TO DO:
Reproduce the entries shown below only from the line with "return w if" down to the line with "return ([(DOOR_X - x, z)", keeping both end lines and copying each one exactly.

+++ RECORDS SHOWN

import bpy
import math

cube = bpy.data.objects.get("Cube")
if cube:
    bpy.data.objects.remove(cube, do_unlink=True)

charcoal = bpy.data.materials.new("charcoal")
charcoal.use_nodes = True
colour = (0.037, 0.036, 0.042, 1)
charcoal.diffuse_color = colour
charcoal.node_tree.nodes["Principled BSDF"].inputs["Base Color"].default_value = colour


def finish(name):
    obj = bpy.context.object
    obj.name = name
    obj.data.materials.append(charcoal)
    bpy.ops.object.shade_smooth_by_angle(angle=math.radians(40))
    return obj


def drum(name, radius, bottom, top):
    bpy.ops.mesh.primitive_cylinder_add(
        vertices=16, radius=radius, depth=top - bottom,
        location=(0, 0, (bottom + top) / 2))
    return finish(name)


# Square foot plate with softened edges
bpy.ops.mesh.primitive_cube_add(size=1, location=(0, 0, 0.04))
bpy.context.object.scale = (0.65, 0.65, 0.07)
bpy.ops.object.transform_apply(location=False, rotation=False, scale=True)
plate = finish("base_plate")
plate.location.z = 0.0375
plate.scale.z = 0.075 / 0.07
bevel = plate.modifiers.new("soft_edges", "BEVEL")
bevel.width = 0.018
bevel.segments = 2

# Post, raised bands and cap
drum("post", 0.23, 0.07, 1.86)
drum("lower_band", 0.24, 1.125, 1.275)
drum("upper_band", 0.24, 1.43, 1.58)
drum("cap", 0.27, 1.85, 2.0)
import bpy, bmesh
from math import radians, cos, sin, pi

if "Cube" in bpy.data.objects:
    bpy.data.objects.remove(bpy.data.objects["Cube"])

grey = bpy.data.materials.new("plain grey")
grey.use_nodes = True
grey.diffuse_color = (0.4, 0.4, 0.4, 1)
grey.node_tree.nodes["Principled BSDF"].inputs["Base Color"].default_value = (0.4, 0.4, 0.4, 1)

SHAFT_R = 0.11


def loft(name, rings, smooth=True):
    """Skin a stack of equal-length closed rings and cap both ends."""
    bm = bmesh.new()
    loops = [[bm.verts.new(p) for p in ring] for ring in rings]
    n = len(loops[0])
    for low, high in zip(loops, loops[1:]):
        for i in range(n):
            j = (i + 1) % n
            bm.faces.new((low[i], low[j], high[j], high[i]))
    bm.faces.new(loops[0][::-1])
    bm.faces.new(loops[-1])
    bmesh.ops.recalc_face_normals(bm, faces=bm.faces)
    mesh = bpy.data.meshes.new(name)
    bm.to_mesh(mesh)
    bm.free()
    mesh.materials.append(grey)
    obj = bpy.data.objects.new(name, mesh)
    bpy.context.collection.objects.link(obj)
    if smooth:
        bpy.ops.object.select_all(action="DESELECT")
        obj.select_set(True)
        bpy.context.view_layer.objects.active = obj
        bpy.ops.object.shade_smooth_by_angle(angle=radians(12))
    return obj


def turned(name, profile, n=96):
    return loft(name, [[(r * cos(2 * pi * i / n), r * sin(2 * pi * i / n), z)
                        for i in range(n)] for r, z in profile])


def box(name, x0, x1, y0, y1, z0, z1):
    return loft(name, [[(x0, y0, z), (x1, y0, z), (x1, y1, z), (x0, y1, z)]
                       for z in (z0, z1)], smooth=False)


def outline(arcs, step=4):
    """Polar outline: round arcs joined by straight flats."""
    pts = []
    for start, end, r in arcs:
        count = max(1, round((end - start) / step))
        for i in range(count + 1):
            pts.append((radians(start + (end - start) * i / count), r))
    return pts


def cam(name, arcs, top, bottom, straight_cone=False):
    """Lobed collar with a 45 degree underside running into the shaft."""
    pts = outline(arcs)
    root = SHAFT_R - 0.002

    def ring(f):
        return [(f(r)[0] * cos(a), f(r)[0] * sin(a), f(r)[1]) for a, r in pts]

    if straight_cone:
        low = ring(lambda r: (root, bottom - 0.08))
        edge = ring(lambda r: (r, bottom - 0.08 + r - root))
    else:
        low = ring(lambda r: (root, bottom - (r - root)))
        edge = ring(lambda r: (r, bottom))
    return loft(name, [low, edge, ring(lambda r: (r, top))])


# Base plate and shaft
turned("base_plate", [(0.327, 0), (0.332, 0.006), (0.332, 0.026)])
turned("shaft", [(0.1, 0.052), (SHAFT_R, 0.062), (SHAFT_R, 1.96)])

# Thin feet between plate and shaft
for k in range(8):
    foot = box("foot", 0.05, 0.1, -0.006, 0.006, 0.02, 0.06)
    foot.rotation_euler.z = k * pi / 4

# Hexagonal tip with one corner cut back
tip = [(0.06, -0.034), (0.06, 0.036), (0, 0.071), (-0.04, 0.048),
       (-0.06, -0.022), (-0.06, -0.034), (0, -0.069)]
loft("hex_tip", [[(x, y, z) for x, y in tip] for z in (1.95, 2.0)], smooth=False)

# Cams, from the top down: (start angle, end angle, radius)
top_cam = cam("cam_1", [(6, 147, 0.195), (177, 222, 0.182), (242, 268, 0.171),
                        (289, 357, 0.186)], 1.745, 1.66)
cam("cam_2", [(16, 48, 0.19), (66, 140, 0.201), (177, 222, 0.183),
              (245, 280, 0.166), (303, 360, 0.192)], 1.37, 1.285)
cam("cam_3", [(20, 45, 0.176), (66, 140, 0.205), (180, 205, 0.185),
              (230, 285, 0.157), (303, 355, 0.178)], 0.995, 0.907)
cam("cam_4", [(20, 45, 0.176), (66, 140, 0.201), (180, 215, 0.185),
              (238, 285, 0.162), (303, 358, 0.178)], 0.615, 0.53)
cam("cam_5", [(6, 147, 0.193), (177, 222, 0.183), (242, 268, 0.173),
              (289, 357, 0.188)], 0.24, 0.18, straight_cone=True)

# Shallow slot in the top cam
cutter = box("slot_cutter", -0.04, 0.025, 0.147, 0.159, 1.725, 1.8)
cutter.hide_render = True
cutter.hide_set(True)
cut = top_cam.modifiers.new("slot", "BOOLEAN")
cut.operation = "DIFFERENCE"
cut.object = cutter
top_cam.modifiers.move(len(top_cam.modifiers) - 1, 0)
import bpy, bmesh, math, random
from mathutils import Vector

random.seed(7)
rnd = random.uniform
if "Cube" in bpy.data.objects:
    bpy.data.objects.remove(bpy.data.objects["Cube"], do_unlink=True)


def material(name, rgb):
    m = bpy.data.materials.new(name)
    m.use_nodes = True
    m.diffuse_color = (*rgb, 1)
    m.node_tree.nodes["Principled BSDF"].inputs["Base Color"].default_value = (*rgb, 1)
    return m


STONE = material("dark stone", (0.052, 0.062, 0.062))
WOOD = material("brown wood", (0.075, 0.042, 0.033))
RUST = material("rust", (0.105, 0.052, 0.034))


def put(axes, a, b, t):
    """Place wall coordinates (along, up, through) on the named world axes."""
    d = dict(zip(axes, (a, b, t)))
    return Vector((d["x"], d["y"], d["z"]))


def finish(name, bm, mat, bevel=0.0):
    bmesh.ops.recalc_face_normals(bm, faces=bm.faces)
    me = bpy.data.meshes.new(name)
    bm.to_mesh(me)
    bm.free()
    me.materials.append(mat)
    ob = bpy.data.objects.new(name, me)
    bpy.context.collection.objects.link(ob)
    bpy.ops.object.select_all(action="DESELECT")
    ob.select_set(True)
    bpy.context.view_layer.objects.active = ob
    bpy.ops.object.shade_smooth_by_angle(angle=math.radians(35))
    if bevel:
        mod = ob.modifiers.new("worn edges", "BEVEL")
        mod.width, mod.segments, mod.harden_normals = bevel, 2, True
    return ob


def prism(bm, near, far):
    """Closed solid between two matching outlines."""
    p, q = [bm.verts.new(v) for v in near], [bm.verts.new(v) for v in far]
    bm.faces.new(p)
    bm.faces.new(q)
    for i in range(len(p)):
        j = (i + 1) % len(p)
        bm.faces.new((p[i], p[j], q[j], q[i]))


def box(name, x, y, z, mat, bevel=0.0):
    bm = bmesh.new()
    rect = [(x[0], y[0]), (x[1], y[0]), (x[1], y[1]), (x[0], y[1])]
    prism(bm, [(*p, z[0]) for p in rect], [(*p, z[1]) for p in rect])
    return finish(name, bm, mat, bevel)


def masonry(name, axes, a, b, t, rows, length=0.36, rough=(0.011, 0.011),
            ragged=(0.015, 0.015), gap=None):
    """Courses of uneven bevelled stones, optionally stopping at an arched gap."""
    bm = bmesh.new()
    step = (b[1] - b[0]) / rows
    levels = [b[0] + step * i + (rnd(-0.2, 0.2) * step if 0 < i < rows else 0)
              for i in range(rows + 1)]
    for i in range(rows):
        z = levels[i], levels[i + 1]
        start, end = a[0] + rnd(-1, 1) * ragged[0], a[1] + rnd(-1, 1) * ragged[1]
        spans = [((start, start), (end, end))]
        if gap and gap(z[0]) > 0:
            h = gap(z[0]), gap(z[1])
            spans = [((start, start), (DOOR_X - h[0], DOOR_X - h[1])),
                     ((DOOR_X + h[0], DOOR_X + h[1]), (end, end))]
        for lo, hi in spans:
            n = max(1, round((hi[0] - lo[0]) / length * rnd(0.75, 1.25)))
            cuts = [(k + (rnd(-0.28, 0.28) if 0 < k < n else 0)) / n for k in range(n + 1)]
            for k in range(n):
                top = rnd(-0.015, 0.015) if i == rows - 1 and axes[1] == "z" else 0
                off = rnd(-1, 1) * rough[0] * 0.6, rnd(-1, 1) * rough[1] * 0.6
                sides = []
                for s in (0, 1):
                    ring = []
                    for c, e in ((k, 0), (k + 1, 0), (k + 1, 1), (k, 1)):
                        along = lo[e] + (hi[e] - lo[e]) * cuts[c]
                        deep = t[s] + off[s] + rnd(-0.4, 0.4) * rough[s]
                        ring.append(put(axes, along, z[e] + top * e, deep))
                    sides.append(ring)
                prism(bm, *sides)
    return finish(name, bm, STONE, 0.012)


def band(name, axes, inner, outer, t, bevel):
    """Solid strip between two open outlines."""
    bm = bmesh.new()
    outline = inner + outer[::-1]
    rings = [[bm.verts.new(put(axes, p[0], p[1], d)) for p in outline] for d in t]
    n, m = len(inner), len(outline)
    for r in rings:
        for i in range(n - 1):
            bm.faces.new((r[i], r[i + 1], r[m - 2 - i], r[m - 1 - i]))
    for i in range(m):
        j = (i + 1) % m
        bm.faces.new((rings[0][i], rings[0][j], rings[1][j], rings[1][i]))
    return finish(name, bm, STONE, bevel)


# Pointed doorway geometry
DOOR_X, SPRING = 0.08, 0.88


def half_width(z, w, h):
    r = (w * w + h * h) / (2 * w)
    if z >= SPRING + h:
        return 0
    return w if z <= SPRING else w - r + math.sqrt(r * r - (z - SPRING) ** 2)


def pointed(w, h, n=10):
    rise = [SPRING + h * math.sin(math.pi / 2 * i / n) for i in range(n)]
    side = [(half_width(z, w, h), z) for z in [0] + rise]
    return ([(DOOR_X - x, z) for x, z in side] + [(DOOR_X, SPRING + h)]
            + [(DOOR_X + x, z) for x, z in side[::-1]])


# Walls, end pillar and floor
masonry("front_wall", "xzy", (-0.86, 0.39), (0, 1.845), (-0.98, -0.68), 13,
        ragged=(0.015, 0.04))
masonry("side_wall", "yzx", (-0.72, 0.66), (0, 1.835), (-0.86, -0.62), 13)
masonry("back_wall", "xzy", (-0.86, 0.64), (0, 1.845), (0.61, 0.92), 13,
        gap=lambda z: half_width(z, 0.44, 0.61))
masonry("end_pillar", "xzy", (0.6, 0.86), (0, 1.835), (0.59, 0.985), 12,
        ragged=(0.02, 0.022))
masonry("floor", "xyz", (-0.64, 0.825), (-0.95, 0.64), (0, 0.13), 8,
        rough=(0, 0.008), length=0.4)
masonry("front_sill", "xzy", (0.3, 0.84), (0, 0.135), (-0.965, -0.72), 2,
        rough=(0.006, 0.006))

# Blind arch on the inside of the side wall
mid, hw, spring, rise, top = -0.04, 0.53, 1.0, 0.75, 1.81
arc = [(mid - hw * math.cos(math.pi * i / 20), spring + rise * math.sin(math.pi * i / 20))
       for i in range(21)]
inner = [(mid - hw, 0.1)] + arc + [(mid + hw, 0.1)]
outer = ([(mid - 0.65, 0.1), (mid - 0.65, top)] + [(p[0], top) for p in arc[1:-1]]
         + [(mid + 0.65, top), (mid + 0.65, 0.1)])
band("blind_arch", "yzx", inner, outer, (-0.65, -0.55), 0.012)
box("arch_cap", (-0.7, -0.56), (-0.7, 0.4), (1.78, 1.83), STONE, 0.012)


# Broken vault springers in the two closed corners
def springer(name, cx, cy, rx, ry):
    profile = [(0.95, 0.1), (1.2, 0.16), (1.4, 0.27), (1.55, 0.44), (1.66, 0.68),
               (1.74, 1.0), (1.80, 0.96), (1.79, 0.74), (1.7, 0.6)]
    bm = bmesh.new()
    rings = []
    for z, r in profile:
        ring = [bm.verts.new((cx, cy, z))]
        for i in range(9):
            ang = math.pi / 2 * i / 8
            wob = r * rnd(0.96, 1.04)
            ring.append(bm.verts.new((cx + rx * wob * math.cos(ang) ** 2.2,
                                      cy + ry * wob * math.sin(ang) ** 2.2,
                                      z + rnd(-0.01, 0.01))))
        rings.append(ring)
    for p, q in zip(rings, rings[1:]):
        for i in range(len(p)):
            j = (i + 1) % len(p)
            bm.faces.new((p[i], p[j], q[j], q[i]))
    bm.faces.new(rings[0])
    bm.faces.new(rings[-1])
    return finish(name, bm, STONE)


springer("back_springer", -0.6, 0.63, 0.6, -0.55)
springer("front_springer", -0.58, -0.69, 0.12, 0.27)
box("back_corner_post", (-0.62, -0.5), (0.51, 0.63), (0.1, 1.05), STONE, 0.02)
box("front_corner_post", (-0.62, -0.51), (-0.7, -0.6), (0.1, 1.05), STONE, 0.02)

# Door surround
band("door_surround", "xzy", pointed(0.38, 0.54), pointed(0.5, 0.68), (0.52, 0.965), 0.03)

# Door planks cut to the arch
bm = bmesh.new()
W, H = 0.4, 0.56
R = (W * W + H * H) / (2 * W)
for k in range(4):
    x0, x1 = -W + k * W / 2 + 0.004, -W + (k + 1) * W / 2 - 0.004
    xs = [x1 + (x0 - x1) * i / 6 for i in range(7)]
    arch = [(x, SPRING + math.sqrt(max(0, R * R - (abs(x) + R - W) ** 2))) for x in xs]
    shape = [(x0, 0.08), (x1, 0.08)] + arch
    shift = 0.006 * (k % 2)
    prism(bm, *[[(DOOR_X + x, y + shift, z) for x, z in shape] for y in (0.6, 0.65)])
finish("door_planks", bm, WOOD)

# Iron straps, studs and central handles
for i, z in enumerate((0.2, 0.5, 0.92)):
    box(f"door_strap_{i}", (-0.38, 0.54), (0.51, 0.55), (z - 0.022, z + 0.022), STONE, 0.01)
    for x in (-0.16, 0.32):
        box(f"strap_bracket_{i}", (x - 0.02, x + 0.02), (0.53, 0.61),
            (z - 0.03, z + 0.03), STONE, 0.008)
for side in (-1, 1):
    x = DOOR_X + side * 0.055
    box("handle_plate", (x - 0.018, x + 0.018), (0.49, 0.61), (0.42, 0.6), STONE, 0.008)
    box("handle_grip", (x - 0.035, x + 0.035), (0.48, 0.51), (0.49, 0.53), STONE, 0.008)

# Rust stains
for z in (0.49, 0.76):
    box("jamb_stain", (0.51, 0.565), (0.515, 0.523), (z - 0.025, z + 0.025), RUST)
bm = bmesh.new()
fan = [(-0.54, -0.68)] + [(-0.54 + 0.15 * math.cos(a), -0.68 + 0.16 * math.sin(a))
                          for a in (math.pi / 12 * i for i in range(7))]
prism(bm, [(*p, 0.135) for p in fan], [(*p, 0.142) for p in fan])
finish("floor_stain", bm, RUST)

++++++

ANSWER TO THE EXERCISE:
    return w if z <= SPRING else w - r + math.sqrt(r * r - (z - SPRING) ** 2)


def pointed(w, h, n=10):
    rise = [SPRING + h * math.sin(math.pi / 2 * i / n) for i in range(n)]
    side = [(half_width(z, w, h), z) for z in [0] + rise]
    return ([(DOOR_X - x, z) for x, z in side] + [(DOOR_X, SPRING + h)]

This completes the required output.